(Stored data entries)

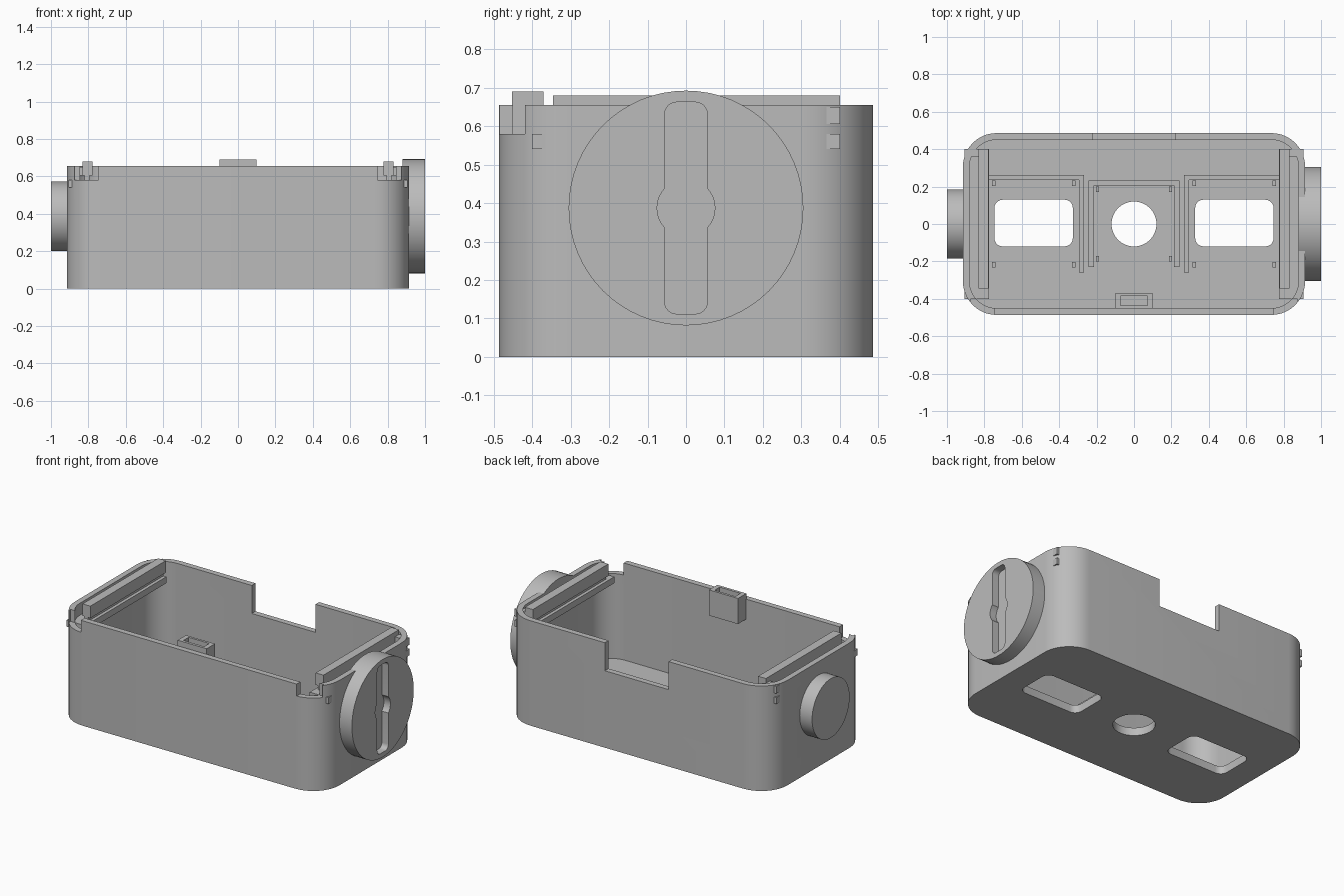
import bpy, bmesh, math
from mathutils import Matrix

cube = bpy.data.objects.get("Cube")
if cube:
    bpy.data.objects.remove(cube, do_unlink=True)

grey = bpy.data.materials.new("plain grey")
grey.use_nodes = True
grey.diffuse_color = (0.5, 0.5, 0.5, 1)
grey.node_tree.nodes["Principled BSDF"].inputs["Base Color"].default_value = (0.5, 0.5, 0.5, 1)


def finish(name, bm):
    bmesh.ops.recalc_face_normals(bm, faces=bm.faces)
    mesh = bpy.data.meshes.new(name)
    bm.to_mesh(mesh)
    bm.free()
    mesh.materials.append(grey)
    obj = bpy.data.objects.new(name, mesh)
    bpy.context.collection.objects.link(obj)
    return obj


def box(name, x, y, z):
    bm = bmesh.new()
    bmesh.ops.create_cube(bm, size=1)
    for v in bm.verts:
        for i, (lo, hi) in enumerate((x, y, z)):
            v.co[i] = lo if v.co[i] < 0 else hi
    return finish(name, bm)


def prism(name, outline, lo, hi, place=Matrix()):
    bm = bmesh.new()
    face = bm.faces.new([bm.verts.new((u, v, lo)) for u, v in outline])
    side = bmesh.ops.extrude_face_region(bm, geom=[face])["geom"]
    for v in side:
        if isinstance(v, bmesh.types.BMVert):
            v.co.z = hi
    bm.transform(place)
    return finish(name, bm)


def arc(cx, cy, r, start, end, steps):
    angles = [math.radians(start + (end - start) * i / steps) for i in range(steps + 1)]
    return [(cx + r * math.cos(a), cy + r * math.sin(a)) for a in angles]


def rounded(hx, hy, r, cx=0, cy=0, steps=10):
    points = []
    for k, (sx, sy) in enumerate(((1, 1), (-1, 1), (-1, -1), (1, -1))):
        points += arc(cx + sx * (hx - r), cy + sy * (hy - r), r, 90 * k, 90 * k + 90, steps)
    return points


def circle(r):
    return arc(0, 0, r, 0, 360, 64)[:-1]


def cut(obj, *cutters):
    for cutter in cutters:
        mod = obj.modifiers.new("cut", "BOOLEAN")
        mod.operation = "DIFFERENCE"
        mod.solver = "EXACT"
        mod.object = cutter
        bpy.context.view_layer.objects.active = obj
        bpy.ops.object.modifier_apply(modifier=mod.name)
        bpy.data.objects.remove(cutter, do_unlink=True)


def smooth(obj):
    bpy.ops.object.select_all(action="DESELECT")
    obj.select_set(True)
    bpy.context.view_layer.objects.active = obj
    bpy.ops.object.shade_smooth_by_angle(angle=math.radians(30))


# Local x, y, z become world y, z, x at the hub height
HUB_Z, TOP, FLOOR = 0.387, 0.655, 0.05
sideways = Matrix(((0, 0, 1, 0), (1, 0, 0, 0), (0, 1, 0, HUB_Z), (0, 0, 0, 1)))

# Open tray with floor windows, back notch and rail openings in the front
shell = prism("shell", rounded(0.915, 0.486, 0.18), 0, TOP)
cut(shell,
    prism("cavity", rounded(0.88, 0.45, 0.145), FLOOR, 1),
    box("back_notch", (-0.22, 0.22), (0.4, 0.6), (0.48, 1)),
    prism("center_hole", circle(0.12), -0.1, 0.1),
    prism("axle_hole", circle(0.065), -1.1, -0.8, sideways))
for s in (-1, 1):
    cut(shell,
        prism("window", rounded(0.21, 0.125, 0.045, s * 0.537, 0.005, 5), -0.1, 0.1),
        box("rail_opening", sorted((s * 0.745, s * 0.875)), (-0.6, -0.4), (0.58, 1)))
smooth(shell)

# Hub with a bore on the right side
hub = prism("right_hub", circle(0.185), -1, -0.9, sideways)
cut(hub, prism("hub_bore", circle(0.065), -1.1, -0.8, sideways))
smooth(hub)

# Large disc with a keyhole-shaped recess on the left side
disc = prism("left_disc", circle(0.305), 0.88, 1, sideways)
bulge = math.degrees(math.acos(0.055 / 0.075))
keyhole = (arc(0, 0, 0.075, -bulge, bulge, 12)
           + arc(0.025, 0.245, 0.03, 0, 90, 6) + arc(-0.025, 0.245, 0.03, 90, 180, 6)
           + arc(0, 0, 0.075, 180 - bulge, 180 + bulge, 12)
           + arc(-0.025, -0.245, 0.03, 180, 270, 6) + arc(0.025, -0.245, 0.03, 270, 360, 6))
cut(disc, prism("recess", keyhole, 0.955, 1.1, sideways))
smooth(disc)

# Latch socket behind the front wall
latch = box("latch_socket", (-0.1, 0.1), (-0.452, -0.37), (0.53, 0.69))
cut(latch, box("latch_slot", (-0.072, 0.072), (-0.435, -0.385), (0.6, 1)))

# Lid rails and floor ribs, repeated on both sides
for s, side in ((-1, "right"), (1, "left")):
    def part(name, x0, x1, y, z):
        return box(f"{side}_{name}", sorted((s * x0, s * x1)), y, z)

    part("rail_shelf", 0.775, 0.905, (-0.4, 0.4), (0.54, 0.58))
    part("rail_stem", 0.795, 0.822, (-0.345, 0.4), (0.58, 0.61))
    part("rail_bar", 0.778, 0.832, (-0.345, 0.4), (0.605, 0.68))
    part("rail_end", 0.83, 0.905, (0.36, 0.4), (0.605, 0.65))
    ribs = (FLOOR - 0.01, FLOOR + 0.035)
    part("rib_long", 0.268, 0.295, (-0.26, 0.262), ribs)
    part("rib_cross", 0.295, 0.775, (0.235, 0.262), ribs)
    part("center_rib", 0.215, 0.243, (-0.23, 0.232), ribs)
    for x, y in ((0.75, 0.217), (0.322, 0.217), (0.195, 0.185)):
        for t in (-1, 1):
            part("locating_post", x - 0.009, x + 0.009, (t * y - 0.015, t * y + 0.015), ribs)
box("center_rib_cross", (-0.215, 0.215), (0.205, 0.232), (FLOOR - 0.01, FLOOR + 0.035))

▶ What is needed
From the line that holds "for x, y in" to the last line of the records above, print each line exactly. Add nothing else.

▶ Written answer
    for x, y in ((0.75, 0.217), (0.322, 0.217), (0.195, 0.185)):
        for t in (-1, 1):
            part("locating_post", x - 0.009, x + 0.009, (t * y - 0.015, t * y + 0.015), ribs)
box("center_rib_cross", (-0.215, 0.215), (0.205, 0.232), (FLOOR - 0.01, FLOOR + 0.035))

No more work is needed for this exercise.